[[ Input records, beginning ]]

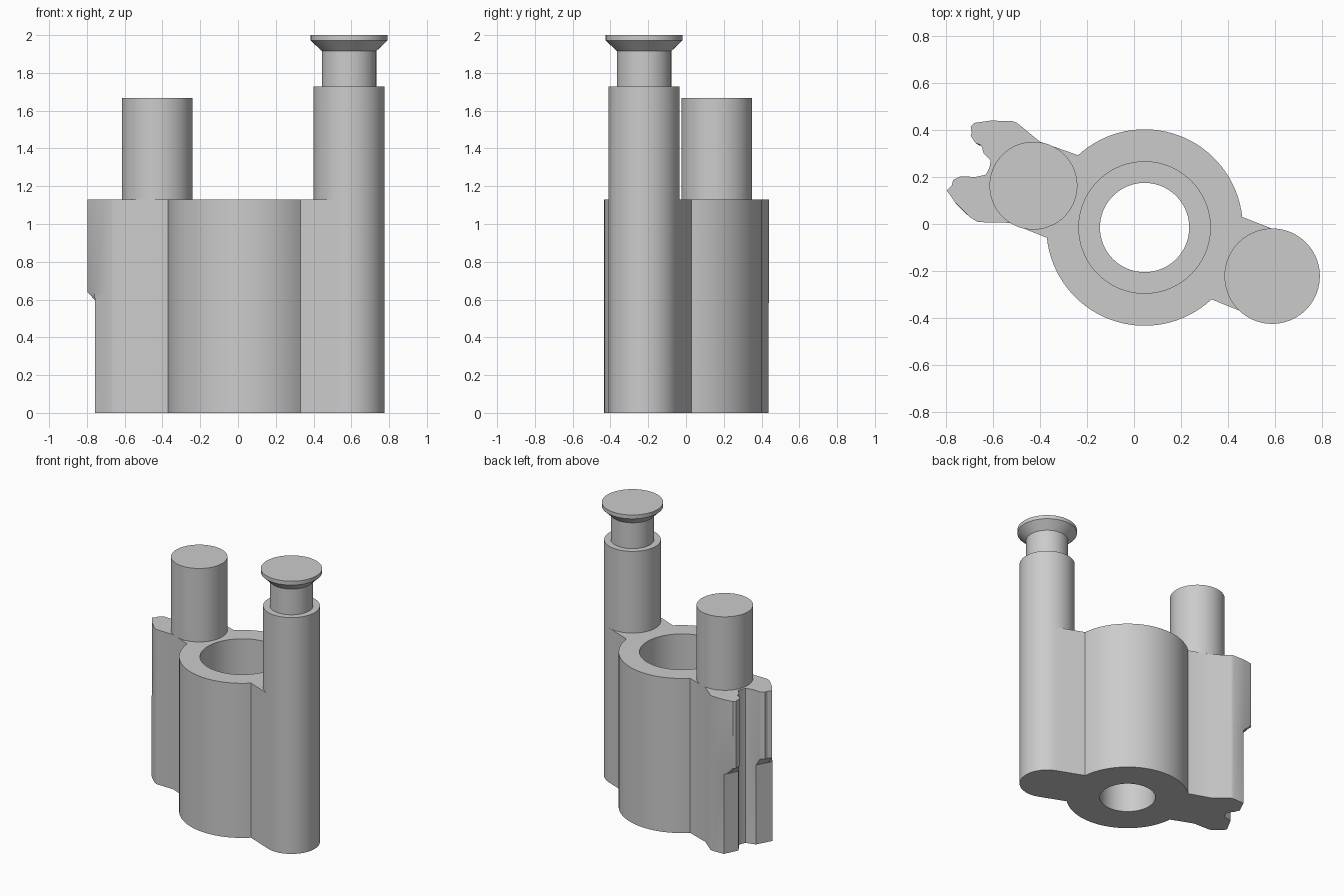
import bpy, bmesh, math

if "Cube" in bpy.data.objects:
    bpy.data.objects.remove(bpy.data.objects["Cube"], do_unlink=True)

metal = bpy.data.materials.new("plain_grey")
metal.use_nodes = True
GREY = (0.6, 0.6, 0.6, 1)
metal.diffuse_color = GREY
metal.node_tree.nodes["Principled BSDF"].inputs["Base Color"].default_value = GREY

BORE = (0.045, -0.015)
TALL = (0.588, -0.222)
SHORT = (-0.428, 0.163)
TOP = 1.13


def arc(center, r, a0, a1, n):
    angles = [math.radians(a0 + (a1 - a0) * i / n) for i in range(n + 1)]
    return [(center[0] + r * math.cos(a), center[1] + r * math.sin(a)) for a in angles]


def loft(name, sections):
    """Closed solid through matching outlines, each given as (z, points)."""
    bm = bmesh.new()
    rings = [[bm.verts.new((x, y, z)) for x, y in pts] for z, pts in sections]
    n = len(rings[0])
    for low, high in zip(rings, rings[1:]):
        for i in range(n):
            j = (i + 1) % n
            bm.faces.new((low[i], low[j], high[j], high[i]))
    bm.faces.new(rings[0][::-1])
    bm.faces.new(rings[-1])
    bmesh.ops.recalc_face_normals(bm, faces=bm.faces)
    mesh = bpy.data.meshes.new(name)
    bm.to_mesh(mesh)
    bm.free()
    mesh.materials.append(metal)
    obj = bpy.data.objects.new(name, mesh)
    bpy.context.collection.objects.link(obj)
    return obj


def turned(name, center, profile, n=72):
    """Round part from (radius, height) pairs."""
    return loft(name, [(z, arc(center, r, 0, 360 - 360 / n, n - 1)) for r, z in profile])


def activate(obj):
    bpy.ops.object.select_all(action="DESELECT")
    obj.select_set(True)
    bpy.context.view_layer.objects.active = obj


# Forked ear outline, with worn upper prong tips
ear_upper = [
    (-0.40, 0.35), (-0.50, 0.432), (-0.52, 0.438), (-0.61, 0.44),
    (-0.68, 0.43), (-0.695, 0.415), (-0.69, 0.39), (-0.695, 0.375),
    (-0.675, 0.345), (-0.65, 0.335), (-0.64, 0.30), (-0.61, 0.27),
    (-0.615, 0.24), (-0.63, 0.21), (-0.675, 0.20), (-0.74, 0.203),
    (-0.77, 0.187), (-0.775, 0.165), (-0.797, 0.143), (-0.76, 0.09),
    (-0.70, 0.03), (-0.665, 0.008), (-0.53, 0.005)]

# Trimmed prong tips lower down: straight runs between two corners
ear_lower = list(ear_upper)
for first, last, a, b in ((3, 8, (-0.61, 0.435), (-0.66, 0.335)),
                          (15, 19, (-0.70, 0.19), (-0.757, 0.085))):
    for i in range(first, last + 1):
        t = (i - first) / (last - first)
        ear_lower[i] = (a[0] + (b[0] - a[0]) * t, a[1] + (b[1] - a[1]) * t)


def casting_outline(ear):
    return (arc(BORE, 0.418, 6.2, 132.6, 32) + ear
            + arc(BORE, 0.418, 186, 313, 32)
            + arc(TALL, 0.188, -110, 70, 36))


# Main casting: sleeve, forked ear and post boss in one solid
lower, upper = casting_outline(ear_lower), casting_outline(ear_upper)
body = loft("main_casting", [(0, lower), (0.58, lower), (0.64, upper), (TOP, upper)])

# Stepped bore
cutter = turned("bore_cutter", BORE,
                [(0.19, -0.1), (0.19, 0.5), (0.28, 0.5), (0.28, TOP + 0.1)])
cutter.hide_render = True
cut = body.modifiers.new("bore", "BOOLEAN")
cut.operation = "DIFFERENCE"
cut.solver = "EXACT"
cut.object = cutter
activate(body)
bpy.ops.object.modifier_apply(modifier=cut.name)
bpy.data.objects.remove(cutter, do_unlink=True)

# Posts
short_post = turned("short_post", SHORT, [(0.187, TOP), (0.187, 1.667)])
tall_post = turned("tall_post", TALL, [
    (0.188, TOP), (0.188, 1.727), (0.144, 1.727), (0.144, 1.915),
    (0.203, 1.972), (0.203, 2.0)])

for obj in (body, short_post, tall_post):
    activate(obj)
    bpy.ops.object.shade_smooth_by_angle()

[[ Input records, end ]]

What the task asks:
Output the lines above exactly, but only those between the line holding "bm.faces.new((low[i], low[j], high[j], high[i]))" and the line holding "(-0.70, 0.03), (-0.665, 0.008), (-0.53, 0.005)]", inclusive.

Task response:
            bm.faces.new((low[i], low[j], high[j], high[i]))
    bm.faces.new(rings[0][::-1])
    bm.faces.new(rings[-1])
    bmesh.ops.recalc_face_normals(bm, faces=bm.faces)
    mesh = bpy.data.meshes.new(name)
    bm.to_mesh(mesh)
    bm.free()
    mesh.materials.append(metal)
    obj = bpy.data.objects.new(name, mesh)
    bpy.context.collection.objects.link(obj)
    return obj


def turned(name, center, profile, n=72):
    """Round part from (radius, height) pairs."""
    return loft(name, [(z, arc(center, r, 0, 360 - 360 / n, n - 1)) for r, z in profile])


def activate(obj):
    bpy.ops.object.select_all(action="DESELECT")
    obj.select_set(True)
    bpy.context.view_layer.objects.active = obj


# Forked ear outline, with worn upper prong tips
ear_upper = [
    (-0.40, 0.35), (-0.50, 0.432), (-0.52, 0.438), (-0.61, 0.44),
    (-0.68, 0.43), (-0.695, 0.415), (-0.69, 0.39), (-0.695, 0.375),
    (-0.675, 0.345), (-0.65, 0.335), (-0.64, 0.30), (-0.61, 0.27),
    (-0.615, 0.24), (-0.63, 0.21), (-0.675, 0.20), (-0.74, 0.203),
    (-0.77, 0.187), (-0.775, 0.165), (-0.797, 0.143), (-0.76, 0.09),
    (-0.70, 0.03), (-0.665, 0.008), (-0.53, 0.005)]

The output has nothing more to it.